Boucher disappointed with SA batters


Outgoing coach Mark Boucher expressed his disappointment that South Africa’s batters did not give their bowlers enough of a chance to challenge England in what he called a “missed opportunity” to win what was his last Test series in charge. Speaking after the 2-1 series defeat, but before his resignation was made public, a visibly downcast Boucher rued South Africa’s lack of runs which failed to back up a strong pace pack.
“I’m disappointed because it’s a missed opportunity,” he said. “We played some very good cricket but then we let ourselves down. We just didn’t put the runs on the board so we never quite knew how we could test England. We believed we had the bowlers to be able to take 20 wickets, but you’ve got to score runs.”
But as much as Boucher was less than satisfied with his batters, he could not bring himself to lay the blame entirely on them, instead distributing it between the opposition’s bowling, English conditions and lack of experience.
“I’m disappointed but understanding that our guys didn’t go out and try to play maverick cricket. We tried really hard. I could see it yesterday [day four of the Oval Test when South Africa worked their way to 83 for 1, but they went on to lose 9 for 86]. The guys got tested and fell short technically, but also because of good bowling. We knew England had a good attack and we were going to be tested. Unfortunately, we couldn’t stand up to it.
“We always knew we were going to be under pressure if the conditions went around a bit. In South Africa, the conditions are not the same. That ball doesn’t swing, the contact points are different, and these batters who are here have been consistently the best batters in our country. If you have a look at the last top seven who came to England and won the series [in 2012], between them there were 470-odd Test matches. With 10 of our batters who batted in the top seven in this series, we’re on about 170. There’s a big difference. The only way you get experience is to go out there and play.”

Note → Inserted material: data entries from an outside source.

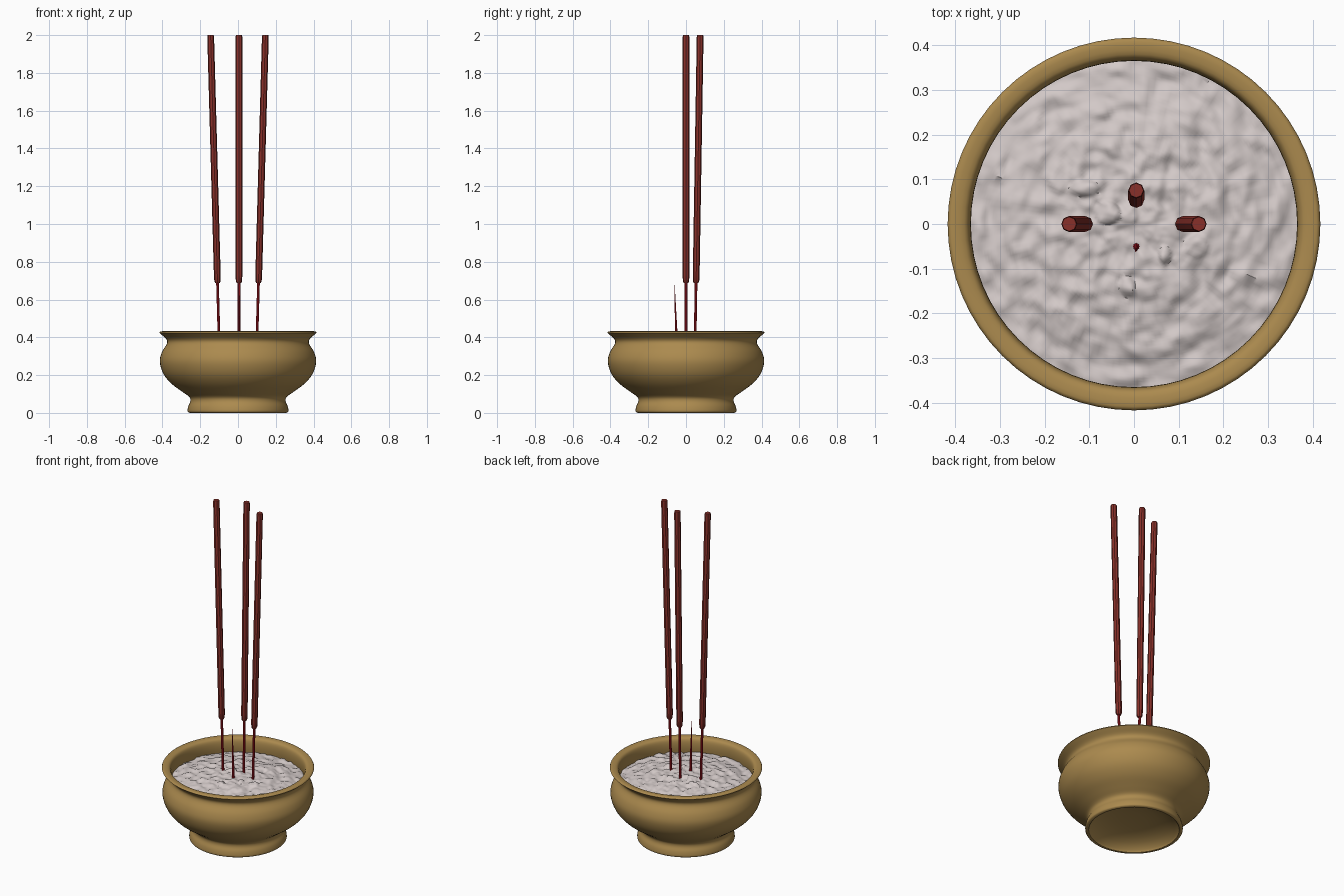
import bpy, bmesh, math
from mathutils import Vector, noise

cube = bpy.data.objects.get("Cube")
if cube:
    bpy.data.objects.remove(cube, do_unlink=True)


def material(name, rgb, rough=0.7):
    m = bpy.data.materials.new(name)
    m.use_nodes = True
    m.diffuse_color = (*rgb, 1)
    bsdf = m.node_tree.nodes["Principled BSDF"]
    bsdf.inputs["Base Color"].default_value = (*rgb, 1)
    bsdf.inputs["Roughness"].default_value = rough
    return m


brass = material("aged brass", (0.41, 0.255, 0.077))
ash_grey = material("pale ash", (0.65, 0.585, 0.575))
incense_red = material("incense red", (0.25, 0.03, 0.023))
stick_red = material("deep stick red", (0.44, 0.008, 0.015))


def finish(bm, name, mat, angle=40):
    bmesh.ops.recalc_face_normals(bm, faces=bm.faces)
    mesh = bpy.data.meshes.new(name)
    bm.to_mesh(mesh)
    bm.free()
    mesh.materials.append(mat)
    ob = bpy.data.objects.new(name, mesh)
    bpy.context.collection.objects.link(ob)
    bpy.ops.object.select_all(action="DESELECT")
    ob.select_set(True)
    bpy.context.view_layer.objects.active = ob
    bpy.ops.object.shade_smooth_by_angle(angle=math.radians(angle))
    return ob


def smooth_curve(points, steps=4):
    """Catmull-Rom curve through the profile points."""
    p = [Vector(q) for q in points]
    p = [p[0]] + p + [p[-1]]
    out = []
    for a, b, c, d in zip(p, p[1:], p[2:], p[3:]):
        for i in range(steps):
            t = i / steps
            out.append(0.5 * (2 * b + (c - a) * t + (2 * a - 5 * b + 4 * c - d) * t * t
                              + (3 * b - a - 3 * c + d) * t ** 3))
    return out + [p[-1]]


def rings(bm, sections, sides):
    """Bridge circles given as (centre, radius); cap both ends."""
    loops = []
    for centre, r in sections:
        loops.append([bm.verts.new(centre + Vector((r * math.cos(a), r * math.sin(a), 0)))
                      for a in (math.tau * k / sides for k in range(sides))])
    for lo, hi in zip(loops, loops[1:]):
        for k in range(sides):
            j = (k + 1) % sides
            bm.faces.new((lo[k], lo[j], hi[j], hi[k]))
    bm.faces.new(loops[0][::-1])
    bm.faces.new(loops[-1])


# Bowl: domed recess, foot, belly, flared rim and inner wall in one lathe
base = [(0.03, 0.07), (0.13, 0.063), (0.205, 0.04), (0.24, 0.014), (0.248, 0.002)]
outside = [(0.256, 0.0), (0.267, 0.008), (0.263, 0.035), (0.252, 0.062), (0.258, 0.085),
           (0.295, 0.112), (0.353, 0.155), (0.395, 0.207), (0.414, 0.27), (0.403, 0.322),
           (0.377, 0.365), (0.379, 0.39), (0.405, 0.414)]
inside = [(0.417, 0.424), (0.409, 0.432), (0.38, 0.429), (0.368, 0.412), (0.365, 0.375),
          (0.37, 0.33), (0.378, 0.26), (0.3, 0.16), (0.03, 0.11)]
profile = smooth_curve(base, 2) + smooth_curve(outside) + smooth_curve(inside, 3)
bm = bmesh.new()
rings(bm, [(Vector((0, 0, z)), r) for r, z in profile], 64)
finish(bm, "bowl", brass)

# Ash bed: a low mound of concentric rings with rough relief and clumps
RINGS, SIDES, RADIUS, LEVEL, MOUND = 60, 150, 0.371, 0.345, 0.038
CLUMPS = [(-0.11, 0.08, 0.034, 0.019), (-0.06, 0.025, 0.03, 0.027), (0.07, -0.07, 0.014, 0.02),
          (0.14, -0.05, 0.027, 0.027), (-0.015, -0.14, 0.018, 0.024)]
bm = bmesh.new()


def ash_point(r, a):
    x, y = r * math.cos(a), r * math.sin(a)
    lumps = noise.noise(Vector((x * 12, y * 12, 3)))
    grit = noise.noise(Vector((x * 30, y * 30, 7)))
    crumbs = noise.noise(Vector((x * 60, y * 60, 11)))
    ripple = math.sin(r * 75 + 3 * lumps)
    z = LEVEL + MOUND * (1 - (r / RADIUS) ** 2)
    z += 0.008 * lumps + 0.011 * grit + 0.003 * crumbs + 0.002 * ripple
    for cx, cy, sx, sy in CLUMPS:
        d = ((x - cx) / sx) ** 2 + ((y - cy) / sy) ** 2
        z += 0.012 * math.sqrt(max(0, 1 - d))
    return bm.verts.new((x, y, z))


centre = ash_point(0, 0)
grid = [[ash_point(RADIUS * (i + 1) / RINGS, math.tau * k / SIDES) for k in range(SIDES)]
        for i in range(RINGS)]
for k in range(SIDES):
    j = (k + 1) % SIDES
    bm.faces.new((centre, grid[0][k], grid[0][j]))
    for lo, hi in zip(grid, grid[1:]):
        bm.faces.new((lo[k], hi[k], hi[j], lo[j]))
finish(bm, "ash_bed", ash_grey, 45)


# Incense sticks: thin stem below, thick coated part above
def along(foot, tip, z):
    return foot.lerp(tip, (z - foot.z) / (tip.z - foot.z))


STICKS = {"right": ((-0.098, 0), (-0.145, 0.0)),
          "left": ((0.098, 0), (0.145, 0.0)),
          "back": ((0.005, 0.047), (0.005, 0.075))}
for side, (low, high) in STICKS.items():
    foot, tip = Vector((*low, 0.31)), Vector((*high, 2.0))
    bm = bmesh.new()
    rings(bm, [(along(foot, tip, z), 0.007) for z in (0.31, 0.72)], 8)
    finish(bm, f"{side}_stick_stem", stick_red)
    bm = bmesh.new()
    rings(bm, [(along(foot, tip, z), r) for z, r in
               ((0.688, 0.012), (0.697, 0.0165), (0.73, 0.018), (1.99, 0.018), (2.0, 0.016))], 8)
    finish(bm, f"{side}_incense_coating", incense_red)

# Burnt-down stub at the front, tapering to a point
bm = bmesh.new()
rings(bm, [(Vector((0.005, -0.048, 0.31)), 0.009), (Vector((0.005, -0.052, 0.44)), 0.006),
           (Vector((0.004, -0.061, 0.68)), 0.0012)], 8)
finish(bm, "front_burnt_stub", stick_red)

And that’s where South Africa have it tough. They only have one more three-Test series in the current World Test Championship (WTC) cycle, against Australia over the festive period, and will then play two-Test series until hosting England in 2026. Like captain Dean Elgar, who routinely laments the lack of Test cricket, Boucher also made the case for more games, albeit that the next Future Tours Programme (2023-2027) is decided and there is very little wiggle room.